[Extracted data entries]
= = =
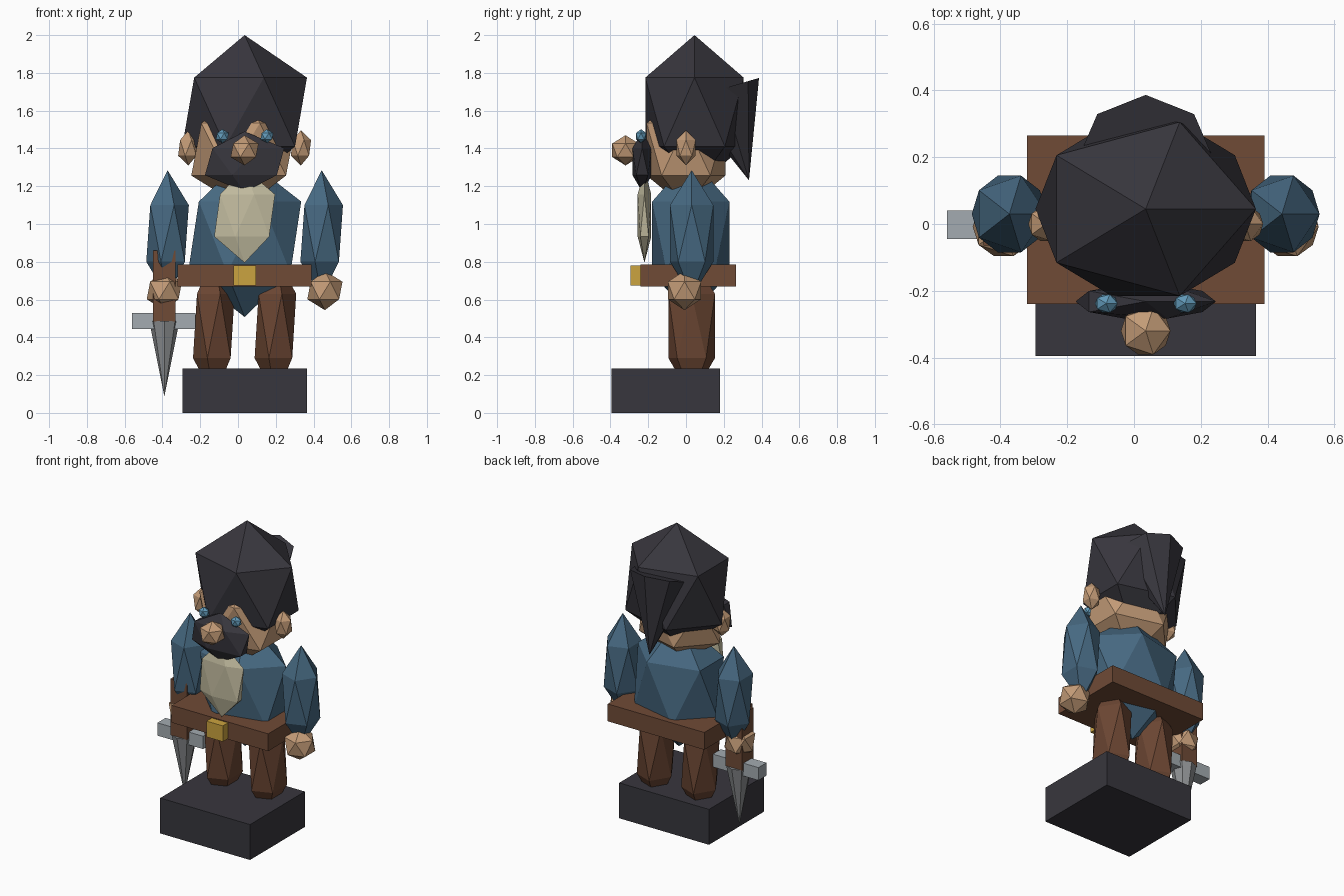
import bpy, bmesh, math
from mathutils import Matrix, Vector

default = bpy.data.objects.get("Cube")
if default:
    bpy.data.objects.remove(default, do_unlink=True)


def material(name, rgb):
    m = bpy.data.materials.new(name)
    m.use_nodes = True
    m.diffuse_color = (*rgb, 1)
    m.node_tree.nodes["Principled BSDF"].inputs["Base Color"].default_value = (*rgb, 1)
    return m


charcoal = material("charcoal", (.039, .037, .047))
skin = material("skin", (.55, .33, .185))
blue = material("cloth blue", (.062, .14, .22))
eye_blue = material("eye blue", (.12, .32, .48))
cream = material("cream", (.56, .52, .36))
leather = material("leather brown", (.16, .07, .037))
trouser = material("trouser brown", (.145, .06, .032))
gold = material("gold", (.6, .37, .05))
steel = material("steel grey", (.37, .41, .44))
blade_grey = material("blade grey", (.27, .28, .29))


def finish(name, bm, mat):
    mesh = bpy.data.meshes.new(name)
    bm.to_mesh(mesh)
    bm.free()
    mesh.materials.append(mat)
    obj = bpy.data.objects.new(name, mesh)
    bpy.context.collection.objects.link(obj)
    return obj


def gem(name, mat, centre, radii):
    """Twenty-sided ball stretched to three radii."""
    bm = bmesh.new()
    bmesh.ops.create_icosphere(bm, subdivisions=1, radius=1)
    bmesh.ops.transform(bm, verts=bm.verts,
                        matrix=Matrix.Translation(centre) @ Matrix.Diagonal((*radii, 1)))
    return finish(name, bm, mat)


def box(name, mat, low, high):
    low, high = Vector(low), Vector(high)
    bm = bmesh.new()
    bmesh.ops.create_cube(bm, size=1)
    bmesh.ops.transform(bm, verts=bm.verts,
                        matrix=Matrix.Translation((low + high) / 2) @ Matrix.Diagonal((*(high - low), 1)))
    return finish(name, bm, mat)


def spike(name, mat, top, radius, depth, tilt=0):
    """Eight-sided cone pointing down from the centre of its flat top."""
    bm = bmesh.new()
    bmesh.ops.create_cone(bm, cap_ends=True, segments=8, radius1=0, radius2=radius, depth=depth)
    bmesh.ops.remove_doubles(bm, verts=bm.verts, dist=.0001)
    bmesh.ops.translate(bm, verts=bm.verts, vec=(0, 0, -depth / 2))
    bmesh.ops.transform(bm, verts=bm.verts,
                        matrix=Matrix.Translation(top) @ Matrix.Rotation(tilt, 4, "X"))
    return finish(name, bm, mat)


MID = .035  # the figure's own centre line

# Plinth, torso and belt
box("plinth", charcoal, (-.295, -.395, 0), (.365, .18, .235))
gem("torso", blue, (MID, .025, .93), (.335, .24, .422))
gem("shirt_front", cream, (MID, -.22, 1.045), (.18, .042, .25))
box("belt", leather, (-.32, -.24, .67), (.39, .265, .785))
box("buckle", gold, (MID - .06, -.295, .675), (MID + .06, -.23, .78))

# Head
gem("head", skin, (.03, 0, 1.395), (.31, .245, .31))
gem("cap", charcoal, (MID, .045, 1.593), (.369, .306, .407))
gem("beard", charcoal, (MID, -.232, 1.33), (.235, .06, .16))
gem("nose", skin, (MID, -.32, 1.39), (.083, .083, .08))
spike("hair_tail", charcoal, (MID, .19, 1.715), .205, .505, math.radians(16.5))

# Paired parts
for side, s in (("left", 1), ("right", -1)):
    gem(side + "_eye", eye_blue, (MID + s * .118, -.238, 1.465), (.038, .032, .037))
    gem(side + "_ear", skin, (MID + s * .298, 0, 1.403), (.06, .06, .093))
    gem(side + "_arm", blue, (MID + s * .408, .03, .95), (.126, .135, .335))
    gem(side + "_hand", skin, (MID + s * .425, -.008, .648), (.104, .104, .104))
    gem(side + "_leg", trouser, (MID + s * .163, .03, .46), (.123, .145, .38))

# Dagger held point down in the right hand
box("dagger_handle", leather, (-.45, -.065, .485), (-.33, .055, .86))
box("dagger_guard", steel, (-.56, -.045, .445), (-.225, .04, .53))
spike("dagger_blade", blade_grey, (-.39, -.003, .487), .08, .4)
= = =
The entries above should be written out in full, and any picture in them left out.

import bpy, bmesh, math
from mathutils import Matrix, Vector

default = bpy.data.objects.get("Cube")
if default:
    bpy.data.objects.remove(default, do_unlink=True)


def material(name, rgb):
    m = bpy.data.materials.new(name)
    m.use_nodes = True
    m.diffuse_color = (*rgb, 1)
    m.node_tree.nodes["Principled BSDF"].inputs["Base Color"].default_value = (*rgb, 1)
    return m


charcoal = material("charcoal", (.039, .037, .047))
skin = material("skin", (.55, .33, .185))
blue = material("cloth blue", (.062, .14, .22))
eye_blue = material("eye blue", (.12, .32, .48))
cream = material("cream", (.56, .52, .36))
leather = material("leather brown", (.16, .07, .037))
trouser = material("trouser brown", (.145, .06, .032))
gold = material("gold", (.6, .37, .05))
steel = material("steel grey", (.37, .41, .44))
blade_grey = material("blade grey", (.27, .28, .29))


def finish(name, bm, mat):
    mesh = bpy.data.meshes.new(name)
    bm.to_mesh(mesh)
    bm.free()
    mesh.materials.append(mat)
    obj = bpy.data.objects.new(name, mesh)
    bpy.context.collection.objects.link(obj)
    return obj


def gem(name, mat, centre, radii):
    """Twenty-sided ball stretched to three radii."""
    bm = bmesh.new()
    bmesh.ops.create_icosphere(bm, subdivisions=1, radius=1)
    bmesh.ops.transform(bm, verts=bm.verts,
                        matrix=Matrix.Translation(centre) @ Matrix.Diagonal((*radii, 1)))
    return finish(name, bm, mat)


def box(name, mat, low, high):
    low, high = Vector(low), Vector(high)
    bm = bmesh.new()
    bmesh.ops.create_cube(bm, size=1)
    bmesh.ops.transform(bm, verts=bm.verts,
                        matrix=Matrix.Translation((low + high) / 2) @ Matrix.Diagonal((*(high - low), 1)))
    return finish(name, bm, mat)


def spike(name, mat, top, radius, depth, tilt=0):
    """Eight-sided cone pointing down from the centre of its flat top."""
    bm = bmesh.new()
    bmesh.ops.create_cone(bm, cap_ends=True, segments=8, radius1=0, radius2=radius, depth=depth)
    bmesh.ops.remove_doubles(bm, verts=bm.verts, dist=.0001)
    bmesh.ops.translate(bm, verts=bm.verts, vec=(0, 0, -depth / 2))
    bmesh.ops.transform(bm, verts=bm.verts,
                        matrix=Matrix.Translation(top) @ Matrix.Rotation(tilt, 4, "X"))
    return finish(name, bm, mat)


MID = .035  # the figure's own centre line

# Plinth, torso and belt
box("plinth", charcoal, (-.295, -.395, 0), (.365, .18, .235))
gem("torso", blue, (MID, .025, .93), (.335, .24, .422))
gem("shirt_front", cream, (MID, -.22, 1.045), (.18, .042, .25))
box("belt", leather, (-.32, -.24, .67), (.39, .265, .785))
box("buckle", gold, (MID - .06, -.295, .675), (MID + .06, -.23, .78))

# Head
gem("head", skin, (.03, 0, 1.395), (.31, .245, .31))
gem("cap", charcoal, (MID, .045, 1.593), (.369, .306, .407))
gem("beard", charcoal, (MID, -.232, 1.33), (.235, .06, .16))
gem("nose", skin, (MID, -.32, 1.39), (.083, .083, .08))
spike("hair_tail", charcoal, (MID, .19, 1.715), .205, .505, math.radians(16.5))

# Paired parts
for side, s in (("left", 1), ("right", -1)):
    gem(side + "_eye", eye_blue, (MID + s * .118, -.238, 1.465), (.038, .032, .037))
    gem(side + "_ear", skin, (MID + s * .298, 0, 1.403), (.06, .06, .093))
    gem(side + "_arm", blue, (MID + s * .408, .03, .95), (.126, .135, .335))
    gem(side + "_hand", skin, (MID + s * .425, -.008, .648), (.104, .104, .104))
    gem(side + "_leg", trouser, (MID + s * .163, .03, .46), (.123, .145, .38))

# Dagger held point down in the right hand
box("dagger_handle", leather, (-.45, -.065, .485), (-.33, .055, .86))
box("dagger_guard", steel, (-.56, -.045, .445), (-.225, .04, .53))
spike("dagger_blade", blade_grey, (-.39, -.003, .487), .08, .4)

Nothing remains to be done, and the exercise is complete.